Further tragedy struck the family in later years, when, just after 10 o’clock of the morning of the 1st June, 1941, their home in 46 Bride Street collapsed with many of the O’Brien family still in their top floor flat at the house. Samuel O’Brien senior, by then 72 years of age and pensioned off from his job with Guinnesses was killed in the collapse by falling masonary. His wife Bridget and daughters Georgina and Elizabeth were also injured, and of the three only Elizabeth was well enough to attend her father’s funeral three days later.
Also killed in the house collapse were Bridget Lynskey and her six month old son Noel. Bridget’s husband Francis had applied several times to the Corporation for a new home, and in a cruel twist of fate the Lynskey family had just received keys to a new Corporation house on Cooley Road in Crumlin and were due to move there in the coming days.
The story of the tenement collapse on Bride Street is perhaps less well remembered than similar events which occured on Church Street in 1913 or on Bolton Street and Fenian Street in 1963. Perhaps because the Bride Street collapse happened just a day after the bombing of the North Strand by the Luftwaffe which may have overshadowed events and dominated popular memory. Indeed the bombing of the North Strand and the impact of the Nazi bombs was cited as one possible cause for the collapse of the more than 100 year old buildings on Bride Street. Neighbouring buildings at 45 and 47 Bride Street were torn down by Dublin Corporation with many of the displaced residents moved to recently developed houses in Crumlin. An inquest extended sympathy to the relatives of the deceased and agreed that vibrations from the North Strand bombing coupled with the age of the house were the likely causes of the collapse, they found the landlords, the Boland family, not to have been at fault. The site of the collapsed tenement is now occupied by the National Archives building.

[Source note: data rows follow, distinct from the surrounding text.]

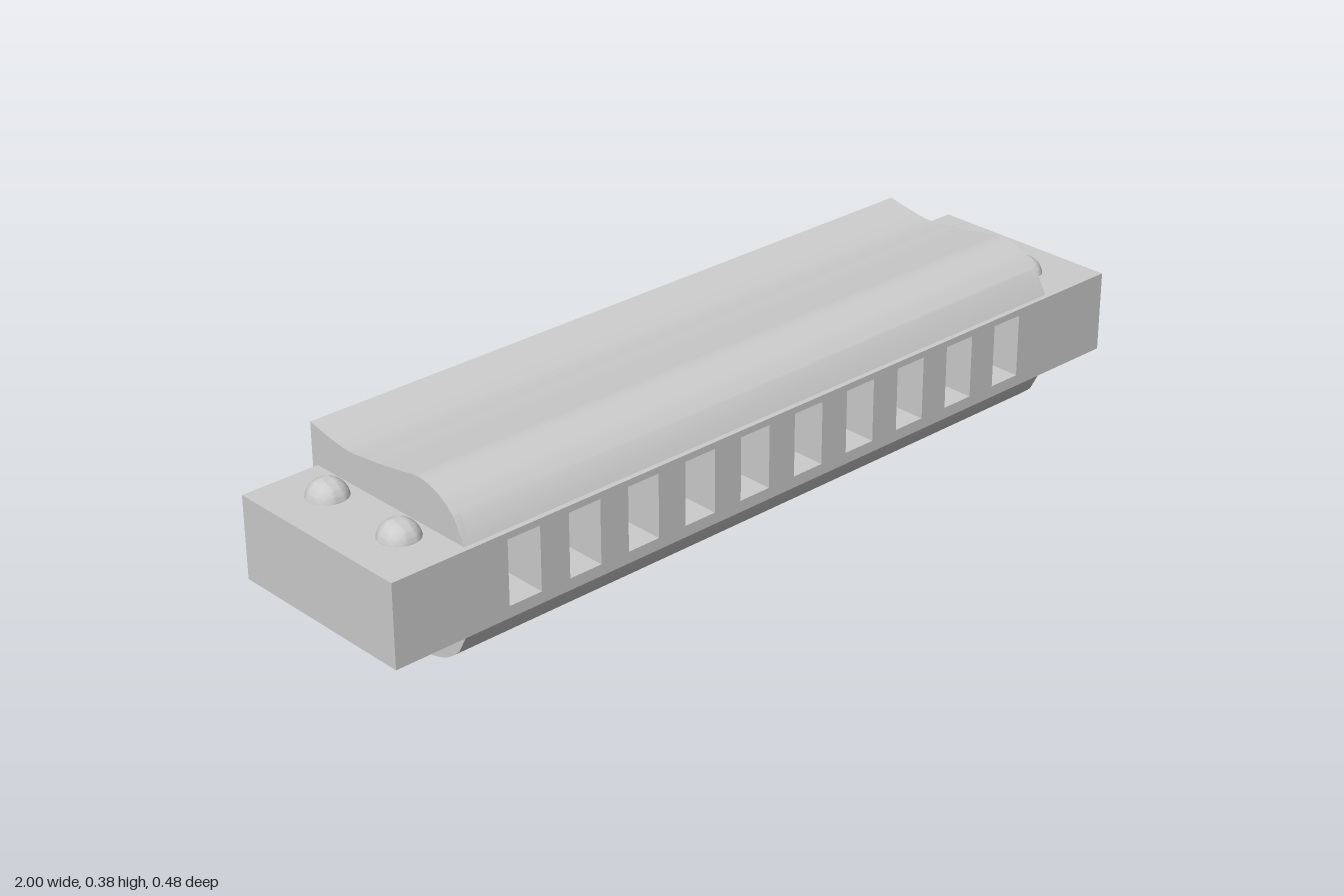
import * as THREE from 'three';
import { toCreasedNormals } from 'three/addons/utils/BufferGeometryUtils.js';

const MID = 0.192;            // height of the mirror plane between the two covers
const TOP = 0.285, BOTTOM = 0.1;
const BACK = 0.222, FRONT = 0.24;
const HALF = 0.82;            // half length of a cover
const WALL = 0.016;

const V = (x, y) => new THREE.Vector2(x, y);

// Cover section, drawn as (-z, y) from the front edge to the back edge
function coverProfile() {
  const curve = new THREE.SplineCurve([
    V(-0.2, 0.338), V(-0.16, 0.368), V(-0.105, 0.383), V(-0.055, 0.377), V(0.01, 0.366),
    V(0.06, 0.36), V(0.11, 0.355), V(0.16, 0.359), V(0.238, 0.374),
  ]);
  return [V(-0.228, TOP), ...curve.getPoints(40)];
}

// Inner side of the sheet, offset by the wall thickness
function insetProfile(points) {
  return points.map((p, i) => {
    const a = points[Math.max(i - 1, 0)];
    const b = points[Math.min(i + 1, points.length - 1)];
    const d = b.clone().sub(a).normalize();
    return V(Math.min(p.x + d.y * WALL, BACK), Math.max(p.y - d.x * WALL, TOP));
  });
}

// Extrude a section along x, flipped below the mirror plane when side is -1
function extrudeAlongX(points, side, x0, x1) {
  const section = points.map((p) => V(p.x, side > 0 ? p.y : 2 * MID - p.y));
  const geometry = new THREE.ExtrudeGeometry(new THREE.Shape(section), { depth: x1 - x0, bevelEnabled: false });
  geometry.rotateY(Math.PI / 2);
  geometry.translate(x0, 0, 0);
  return toCreasedNormals(geometry, 0.45);
}

export function createModel() {
  const model = new THREE.Group();
  model.name = 'harmonica';
  const metal = new THREE.MeshStandardMaterial({ color: 0xcccccc });
  metal.name = 'light grey';

  function add(name, geometry, parent = model) {
    const mesh = new THREE.Mesh(geometry, metal);
    mesh.name = name;
    parent.add(mesh);
    return mesh;
  }

  // Comb: a front block with ten blow holes and a solid back block
  const holeDepth = 0.2;
  const face = new THREE.Shape([V(-1, BOTTOM), V(1, BOTTOM), V(1, TOP), V(-1, TOP)]);
  for (let i = 0; i < 10; i++) {
    const x = -0.686 + i * 0.152;
    face.holes.push(new THREE.Path([V(x - 0.04, 0.126), V(x - 0.04, 0.27), V(x + 0.04, 0.27), V(x + 0.04, 0.126)]));
  }
  const comb = new THREE.ExtrudeGeometry(face, { depth: holeDepth, bevelEnabled: false });
  comb.translate(0, 0, FRONT - holeDepth);
  add('combFront', comb);

  const backDepth = FRONT + BACK - holeDepth;
  const back = new THREE.BoxGeometry(2, TOP - BOTTOM, backDepth);
  back.translate(0, (TOP + BOTTOM) / 2, -BACK + backDepth / 2);
  add('combBack', back);

  // Hollow covers with a back lip, a sound slit and closed ends
  const outer = coverProfile();
  const inner = insetProfile(outer);
  const sheet = [...outer, V(0.238, 0.308), V(BACK, 0.308), ...inner.reverse()];
  const end = [...outer, V(0.238, 0.27), V(BACK, 0.27), V(BACK, TOP)];
  for (const [name, side] of [['upperCover', 1], ['lowerCover', -1]]) {
    const cover = new THREE.Group();
    cover.name = name;
    model.add(cover);
    add('coverSheet', extrudeAlongX(sheet, side, -HALF + WALL, HALF - WALL), cover);
    add('coverEndRight', extrudeAlongX(end, side, -HALF, -HALF + WALL), cover);
    add('coverEndLeft', extrudeAlongX(end, side, HALF - WALL, HALF), cover);
  }

  // Domed screws, all with the dome upwards and a flat underside
  const r = 0.045;
  const arc = [V(0, 0)];
  for (let i = 0; i <= 12; i++) {
    const a = (i / 12) * Math.PI / 2;
    arc.push(V(i === 12 ? 0 : r * Math.cos(a), r * Math.sin(a)));
  }
  const dome = toCreasedNormals(new THREE.LatheGeometry(arc, 32), 0.6);
  for (const x of [-0.88, 0.88]) {
    for (const z of [-0.111, 0.11]) {
      add('upperScrew', dome).position.set(x, 0.277, z);
      add('lowerScrew', dome).position.set(x, 0.062, z);
    }
  }
  return model;
}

Almost 17 years apart Samuel O’Brien, father and son met their end in violent and unexpected circumstances, and cruel chance. One wonders if the O’Brien family having suffered so much felt they had experienced justice for their losses.
Tim Carey’s excellent book “Dublin since 1922” mentions both the Carrigan report and the Bride Street tenement collapse and is well worth a read. Michael Kielty was helpful as always in finding out details relating to Glenmore and Middleton football clubs.